A recent ownership change of the land that Culebra Peak resides on has come to the delight of many hikers in Colorado. Previously, only 50 people having completed between 50 and 53 14ers and who are members of the Colorado Mountain Club could apply to climb the peak one weekend each year. The new owners have become more liberal. They are allowing parties between 5 and 20 climbers to request to hike Culebra Peak and its neighboring Red Mountain, a Colorado Centennial, almost anytime that is convenient for the ranch. You are still required to contact the new owner and make the appropriate arrangements, but the mountain is much more assessable than it had been in the past. The trip comes at a cost of $100 for Culebra Peak and an additional $50 for Red Mountain per climber.
When Layne made a global invitation on a couple of climbing forums, I decided to sign up in order to bag the peaks before the rules change once again and also to meet a number of fellow hikers. I knew some of them only via the internet and email, so it was nice to put a face to the names. I met Layne, Amy, Scott, and Kevin in Colorado Springs, Colorado, around 10:00 on Wednesday to make the long drive to the trailhead of Colorado's southernmost 14er. Other than Layne almost turning an elk into a hood ornament, the drive down was uneventful.

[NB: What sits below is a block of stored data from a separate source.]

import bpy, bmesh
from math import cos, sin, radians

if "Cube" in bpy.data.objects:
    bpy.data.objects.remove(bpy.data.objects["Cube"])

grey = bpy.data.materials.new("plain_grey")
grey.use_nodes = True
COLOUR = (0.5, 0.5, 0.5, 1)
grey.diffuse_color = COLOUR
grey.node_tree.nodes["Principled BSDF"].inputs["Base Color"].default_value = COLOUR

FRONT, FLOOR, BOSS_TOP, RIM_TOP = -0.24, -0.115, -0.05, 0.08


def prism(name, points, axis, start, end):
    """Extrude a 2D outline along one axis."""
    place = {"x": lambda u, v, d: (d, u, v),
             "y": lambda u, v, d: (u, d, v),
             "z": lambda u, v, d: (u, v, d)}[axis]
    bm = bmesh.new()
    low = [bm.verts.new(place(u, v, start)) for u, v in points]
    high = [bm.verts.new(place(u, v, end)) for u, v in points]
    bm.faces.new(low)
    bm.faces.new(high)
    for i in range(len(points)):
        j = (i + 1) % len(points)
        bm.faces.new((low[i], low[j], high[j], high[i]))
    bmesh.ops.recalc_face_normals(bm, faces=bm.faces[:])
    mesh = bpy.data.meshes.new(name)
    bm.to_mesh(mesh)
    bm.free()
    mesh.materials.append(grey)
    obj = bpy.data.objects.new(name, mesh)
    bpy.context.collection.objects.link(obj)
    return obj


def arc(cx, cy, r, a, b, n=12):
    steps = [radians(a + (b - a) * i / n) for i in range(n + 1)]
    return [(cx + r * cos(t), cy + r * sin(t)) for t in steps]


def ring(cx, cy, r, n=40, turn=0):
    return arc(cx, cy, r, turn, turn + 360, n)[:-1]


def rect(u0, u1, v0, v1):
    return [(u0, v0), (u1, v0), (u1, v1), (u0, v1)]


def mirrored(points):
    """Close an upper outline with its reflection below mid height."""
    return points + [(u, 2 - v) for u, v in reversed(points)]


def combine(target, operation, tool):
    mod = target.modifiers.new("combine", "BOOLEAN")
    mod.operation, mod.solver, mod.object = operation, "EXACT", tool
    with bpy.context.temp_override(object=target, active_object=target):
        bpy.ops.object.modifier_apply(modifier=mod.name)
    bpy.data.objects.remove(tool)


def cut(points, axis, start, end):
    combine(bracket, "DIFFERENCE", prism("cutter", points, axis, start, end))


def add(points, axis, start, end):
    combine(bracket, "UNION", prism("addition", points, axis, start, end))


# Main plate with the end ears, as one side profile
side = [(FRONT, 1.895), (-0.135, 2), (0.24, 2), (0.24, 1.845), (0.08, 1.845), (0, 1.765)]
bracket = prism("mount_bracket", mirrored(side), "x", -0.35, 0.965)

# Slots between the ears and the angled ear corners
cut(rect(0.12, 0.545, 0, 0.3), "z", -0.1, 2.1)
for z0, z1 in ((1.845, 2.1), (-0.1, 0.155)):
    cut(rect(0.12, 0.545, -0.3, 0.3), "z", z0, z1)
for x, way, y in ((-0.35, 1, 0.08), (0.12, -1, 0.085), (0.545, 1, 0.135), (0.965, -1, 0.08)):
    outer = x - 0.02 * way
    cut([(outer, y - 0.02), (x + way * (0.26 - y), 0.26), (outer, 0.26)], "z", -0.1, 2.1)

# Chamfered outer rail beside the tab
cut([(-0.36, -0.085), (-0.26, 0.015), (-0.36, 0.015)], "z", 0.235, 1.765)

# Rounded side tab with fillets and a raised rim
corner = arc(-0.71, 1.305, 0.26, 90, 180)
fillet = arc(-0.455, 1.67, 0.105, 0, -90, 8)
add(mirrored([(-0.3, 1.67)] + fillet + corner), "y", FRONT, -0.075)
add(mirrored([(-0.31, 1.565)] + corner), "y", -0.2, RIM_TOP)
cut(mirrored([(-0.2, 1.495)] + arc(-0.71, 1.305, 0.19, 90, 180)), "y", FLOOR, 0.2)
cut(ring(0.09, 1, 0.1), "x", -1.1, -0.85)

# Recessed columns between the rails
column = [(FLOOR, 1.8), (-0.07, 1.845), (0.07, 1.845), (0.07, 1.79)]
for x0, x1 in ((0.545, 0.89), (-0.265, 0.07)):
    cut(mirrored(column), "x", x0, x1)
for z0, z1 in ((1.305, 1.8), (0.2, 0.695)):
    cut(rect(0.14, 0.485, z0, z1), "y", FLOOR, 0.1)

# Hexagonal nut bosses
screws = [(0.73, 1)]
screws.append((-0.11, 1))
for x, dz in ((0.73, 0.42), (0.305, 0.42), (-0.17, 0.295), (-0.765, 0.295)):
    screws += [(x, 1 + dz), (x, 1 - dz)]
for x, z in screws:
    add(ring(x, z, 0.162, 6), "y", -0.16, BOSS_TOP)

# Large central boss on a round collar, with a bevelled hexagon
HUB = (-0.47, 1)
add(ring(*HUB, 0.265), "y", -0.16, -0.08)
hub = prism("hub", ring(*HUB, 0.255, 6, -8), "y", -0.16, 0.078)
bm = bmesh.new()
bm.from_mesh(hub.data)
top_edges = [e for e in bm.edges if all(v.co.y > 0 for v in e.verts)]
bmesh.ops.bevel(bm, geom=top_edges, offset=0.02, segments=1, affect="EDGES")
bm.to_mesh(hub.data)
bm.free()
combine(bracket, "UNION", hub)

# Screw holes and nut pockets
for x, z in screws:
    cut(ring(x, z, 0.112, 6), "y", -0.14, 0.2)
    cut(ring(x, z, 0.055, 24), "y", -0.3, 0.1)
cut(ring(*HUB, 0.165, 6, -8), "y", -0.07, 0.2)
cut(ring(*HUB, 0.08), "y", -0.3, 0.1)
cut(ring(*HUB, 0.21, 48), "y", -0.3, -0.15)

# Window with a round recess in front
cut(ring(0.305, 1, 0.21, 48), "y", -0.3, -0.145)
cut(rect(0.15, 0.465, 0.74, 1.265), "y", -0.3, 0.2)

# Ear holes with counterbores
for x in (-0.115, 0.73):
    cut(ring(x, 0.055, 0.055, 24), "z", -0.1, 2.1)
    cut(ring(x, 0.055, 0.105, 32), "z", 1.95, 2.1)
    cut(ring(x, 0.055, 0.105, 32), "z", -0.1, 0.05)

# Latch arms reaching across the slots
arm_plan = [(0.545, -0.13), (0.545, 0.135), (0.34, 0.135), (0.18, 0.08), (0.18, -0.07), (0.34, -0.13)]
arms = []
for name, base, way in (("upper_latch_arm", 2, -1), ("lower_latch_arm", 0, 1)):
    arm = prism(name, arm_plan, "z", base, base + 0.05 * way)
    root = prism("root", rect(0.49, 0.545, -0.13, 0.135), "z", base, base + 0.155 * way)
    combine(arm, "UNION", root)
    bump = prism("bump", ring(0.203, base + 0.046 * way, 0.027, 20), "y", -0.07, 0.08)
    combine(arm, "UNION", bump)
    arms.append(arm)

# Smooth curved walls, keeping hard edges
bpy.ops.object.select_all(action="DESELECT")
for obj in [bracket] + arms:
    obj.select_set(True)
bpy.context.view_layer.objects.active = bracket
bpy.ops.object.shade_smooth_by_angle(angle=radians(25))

Several vehicles were parked at the gated entrance to the ranch when we arrived around 12:30. I climbed into the back of my Trooper while the others quickly set up tents and crawled into their sleeping bags to escape the coolness of the night. Dogs barked, elk bugled, and coyotes howled all night long. Everyone woke around 6:00 to prepare for our prompt meeting with ranch personnel at 7:00. By 7:30, we had all become acquainted and were becoming concerned about the tardiness of the ranch hand that was to meet us. After a quick phone call, someone arrived to unlock the gate and escort us to the ranch.
At the ranch, we signed the liability waivers, handed over our fee, and consolidated vehicles to drive to the trailhead. Several people only climbing Culebra Peak stopped at 11,000' in order to gain 3,000', while the rest of us drove up to Fourway. The first mile continues on the road until it turns south at which point you leave the trail and begin to climb the grassy and rocky slopes towards the east. I tried to hang with Jim for a while, but he left me in his tracks after about 1,200' of climbing. I climbed Little Bear Peak with Jim last Spring. Shortly after Jim pulled away from me, Jeff passed me by.
Upon reaching the crest of the ridge, Culebra Peak comes into sight. There is a cairn the size of a house that leads you to the northwest ridge. Hakan caught me at a small saddle below the false summit and slowly pulled away from me as Jeff and Jim were making good progress up the ridge. Everyone pretty much went their own pace and I actually ended up hiking alone most of the day. When I reached the false summit, I could see the climbing party was spread over the entire mountain. I made it to Culebra Peak after 1 hour and 55 minutes of hiking where Jim, Jeff, and Hakan were already relaxing on the summit.
After everyone arrived, we congratulated Layne for finishing the 14ers as he unloaded an entire base camp out of his pack. We took a group summit photo and those climbing Red Mountain departed promptly. With the late start of the day, nobody stayed on Red Mountain very long and we made our way back. I decided to bypass Culebra Peak on the return and made an ascending traverse back to the false summit before picking up the ridge and making my way back to the large cairn. From this point, Jim and I continued back to the road and his vehicle to relax in the sun for a while.
Jim and I thanked Layne for organizing the outing and said goodbye to those who hadn't already departed. Since Jim was heading to Creede, Colorado, to hike one of his few remaining Centennials, and I was going to the Sawatch Mountains, we decided to stop in Alamosa, Colorado, and have some mexican food along with a couple of Coronas. I had a great time on the hike and hope to hook up with some of the hikers I met to climb more mountains in the future. My total trail time was 5 hours and 50 minutes.